- EXERCISE:
Your task is to restate every entry below word for word and omit the images.

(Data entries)
__________

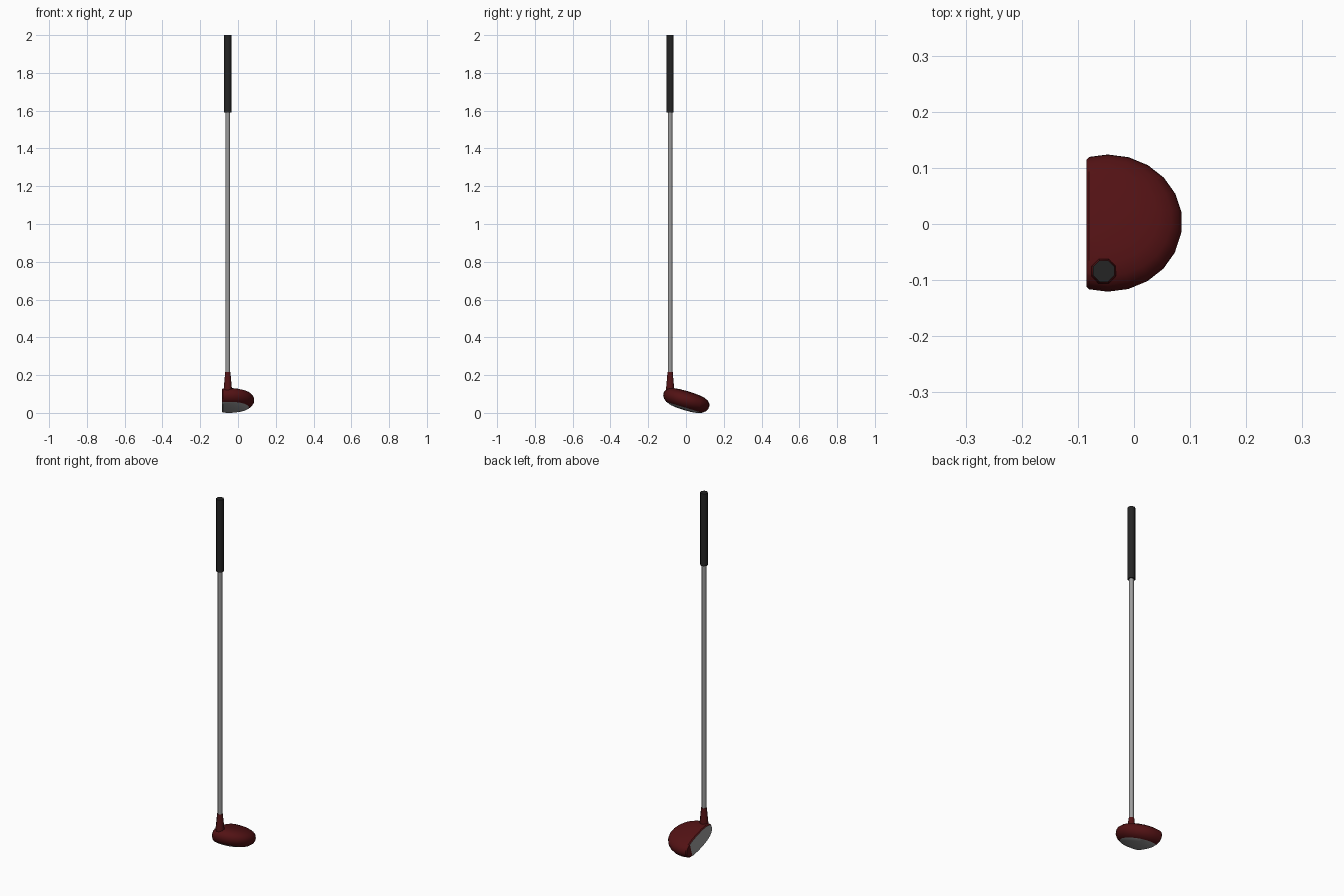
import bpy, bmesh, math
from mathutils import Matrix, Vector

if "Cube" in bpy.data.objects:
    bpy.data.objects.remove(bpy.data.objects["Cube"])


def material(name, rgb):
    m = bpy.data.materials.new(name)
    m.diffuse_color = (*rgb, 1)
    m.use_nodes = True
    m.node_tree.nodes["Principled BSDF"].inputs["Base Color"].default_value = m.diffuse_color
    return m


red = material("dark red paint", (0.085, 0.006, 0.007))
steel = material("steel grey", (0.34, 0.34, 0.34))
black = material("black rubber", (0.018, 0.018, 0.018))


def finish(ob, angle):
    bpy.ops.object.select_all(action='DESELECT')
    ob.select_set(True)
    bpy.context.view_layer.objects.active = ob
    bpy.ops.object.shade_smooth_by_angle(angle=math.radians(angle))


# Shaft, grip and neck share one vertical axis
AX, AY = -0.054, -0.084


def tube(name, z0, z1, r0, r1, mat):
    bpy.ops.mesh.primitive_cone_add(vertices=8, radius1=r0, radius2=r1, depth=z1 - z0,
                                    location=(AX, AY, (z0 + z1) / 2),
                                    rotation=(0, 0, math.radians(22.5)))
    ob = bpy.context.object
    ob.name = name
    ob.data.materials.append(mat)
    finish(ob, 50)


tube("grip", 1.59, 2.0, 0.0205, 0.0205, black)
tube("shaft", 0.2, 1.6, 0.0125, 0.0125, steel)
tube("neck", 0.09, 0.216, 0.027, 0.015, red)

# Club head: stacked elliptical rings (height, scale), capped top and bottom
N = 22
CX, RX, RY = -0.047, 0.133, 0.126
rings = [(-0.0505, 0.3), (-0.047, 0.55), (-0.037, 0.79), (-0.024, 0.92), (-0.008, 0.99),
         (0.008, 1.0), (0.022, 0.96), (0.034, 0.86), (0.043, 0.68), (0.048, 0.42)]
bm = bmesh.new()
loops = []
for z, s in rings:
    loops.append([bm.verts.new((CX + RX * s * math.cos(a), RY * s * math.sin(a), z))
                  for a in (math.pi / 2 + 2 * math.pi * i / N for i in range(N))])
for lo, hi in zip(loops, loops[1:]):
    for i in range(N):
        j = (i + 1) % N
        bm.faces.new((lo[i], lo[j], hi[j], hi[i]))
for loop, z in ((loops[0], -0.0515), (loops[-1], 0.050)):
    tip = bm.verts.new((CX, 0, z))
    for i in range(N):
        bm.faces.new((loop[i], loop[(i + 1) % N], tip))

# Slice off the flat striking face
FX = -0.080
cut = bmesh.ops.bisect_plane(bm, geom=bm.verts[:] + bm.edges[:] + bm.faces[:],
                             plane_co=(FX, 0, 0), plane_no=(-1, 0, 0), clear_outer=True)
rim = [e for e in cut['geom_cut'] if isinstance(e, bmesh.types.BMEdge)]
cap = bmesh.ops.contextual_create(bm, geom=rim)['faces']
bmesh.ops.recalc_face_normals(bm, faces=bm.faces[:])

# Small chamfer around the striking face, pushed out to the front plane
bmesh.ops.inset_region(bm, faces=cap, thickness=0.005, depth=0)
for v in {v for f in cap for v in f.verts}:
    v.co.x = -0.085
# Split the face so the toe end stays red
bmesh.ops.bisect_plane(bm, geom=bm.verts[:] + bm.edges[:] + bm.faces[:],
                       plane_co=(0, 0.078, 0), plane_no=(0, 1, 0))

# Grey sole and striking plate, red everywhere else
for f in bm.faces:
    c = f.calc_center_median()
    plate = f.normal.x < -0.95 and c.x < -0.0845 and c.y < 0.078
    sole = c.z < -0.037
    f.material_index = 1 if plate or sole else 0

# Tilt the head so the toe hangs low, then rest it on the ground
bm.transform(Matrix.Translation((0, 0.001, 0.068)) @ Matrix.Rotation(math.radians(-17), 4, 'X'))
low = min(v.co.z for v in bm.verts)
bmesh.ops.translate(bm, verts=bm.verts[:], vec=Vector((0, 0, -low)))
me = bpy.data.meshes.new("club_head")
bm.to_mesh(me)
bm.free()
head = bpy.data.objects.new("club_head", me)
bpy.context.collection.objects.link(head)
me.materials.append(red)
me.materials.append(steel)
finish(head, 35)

__________

- RESULT OF THE TASK:
import bpy, bmesh, math
from mathutils import Matrix, Vector

if "Cube" in bpy.data.objects:
    bpy.data.objects.remove(bpy.data.objects["Cube"])


def material(name, rgb):
    m = bpy.data.materials.new(name)
    m.diffuse_color = (*rgb, 1)
    m.use_nodes = True
    m.node_tree.nodes["Principled BSDF"].inputs["Base Color"].default_value = m.diffuse_color
    return m


red = material("dark red paint", (0.085, 0.006, 0.007))
steel = material("steel grey", (0.34, 0.34, 0.34))
black = material("black rubber", (0.018, 0.018, 0.018))


def finish(ob, angle):
    bpy.ops.object.select_all(action='DESELECT')
    ob.select_set(True)
    bpy.context.view_layer.objects.active = ob
    bpy.ops.object.shade_smooth_by_angle(angle=math.radians(angle))


# Shaft, grip and neck share one vertical axis
AX, AY = -0.054, -0.084


def tube(name, z0, z1, r0, r1, mat):
    bpy.ops.mesh.primitive_cone_add(vertices=8, radius1=r0, radius2=r1, depth=z1 - z0,
                                    location=(AX, AY, (z0 + z1) / 2),
                                    rotation=(0, 0, math.radians(22.5)))
    ob = bpy.context.object
    ob.name = name
    ob.data.materials.append(mat)
    finish(ob, 50)


tube("grip", 1.59, 2.0, 0.0205, 0.0205, black)
tube("shaft", 0.2, 1.6, 0.0125, 0.0125, steel)
tube("neck", 0.09, 0.216, 0.027, 0.015, red)

# Club head: stacked elliptical rings (height, scale), capped top and bottom
N = 22
CX, RX, RY = -0.047, 0.133, 0.126
rings = [(-0.0505, 0.3), (-0.047, 0.55), (-0.037, 0.79), (-0.024, 0.92), (-0.008, 0.99),
         (0.008, 1.0), (0.022, 0.96), (0.034, 0.86), (0.043, 0.68), (0.048, 0.42)]
bm = bmesh.new()
loops = []
for z, s in rings:
    loops.append([bm.verts.new((CX + RX * s * math.cos(a), RY * s * math.sin(a), z))
                  for a in (math.pi / 2 + 2 * math.pi * i / N for i in range(N))])
for lo, hi in zip(loops, loops[1:]):
    for i in range(N):
        j = (i + 1) % N
        bm.faces.new((lo[i], lo[j], hi[j], hi[i]))
for loop, z in ((loops[0], -0.0515), (loops[-1], 0.050)):
    tip = bm.verts.new((CX, 0, z))
    for i in range(N):
        bm.faces.new((loop[i], loop[(i + 1) % N], tip))

# Slice off the flat striking face
FX = -0.080
cut = bmesh.ops.bisect_plane(bm, geom=bm.verts[:] + bm.edges[:] + bm.faces[:],
                             plane_co=(FX, 0, 0), plane_no=(-1, 0, 0), clear_outer=True)
rim = [e for e in cut['geom_cut'] if isinstance(e, bmesh.types.BMEdge)]
cap = bmesh.ops.contextual_create(bm, geom=rim)['faces']
bmesh.ops.recalc_face_normals(bm, faces=bm.faces[:])

# Small chamfer around the striking face, pushed out to the front plane
bmesh.ops.inset_region(bm, faces=cap, thickness=0.005, depth=0)
for v in {v for f in cap for v in f.verts}:
    v.co.x = -0.085
# Split the face so the toe end stays red
bmesh.ops.bisect_plane(bm, geom=bm.verts[:] + bm.edges[:] + bm.faces[:],
                       plane_co=(0, 0.078, 0), plane_no=(0, 1, 0))

# Grey sole and striking plate, red everywhere else
for f in bm.faces:
    c = f.calc_center_median()
    plate = f.normal.x < -0.95 and c.x < -0.0845 and c.y < 0.078
    sole = c.z < -0.037
    f.material_index = 1 if plate or sole else 0

# Tilt the head so the toe hangs low, then rest it on the ground
bm.transform(Matrix.Translation((0, 0.001, 0.068)) @ Matrix.Rotation(math.radians(-17), 4, 'X'))
low = min(v.co.z for v in bm.verts)
bmesh.ops.translate(bm, verts=bm.verts[:], vec=Vector((0, 0, -low)))
me = bpy.data.meshes.new("club_head")
bm.to_mesh(me)
bm.free()
head = bpy.data.objects.new("club_head", me)
bpy.context.collection.objects.link(head)
me.materials.append(red)
me.materials.append(steel)
finish(head, 35)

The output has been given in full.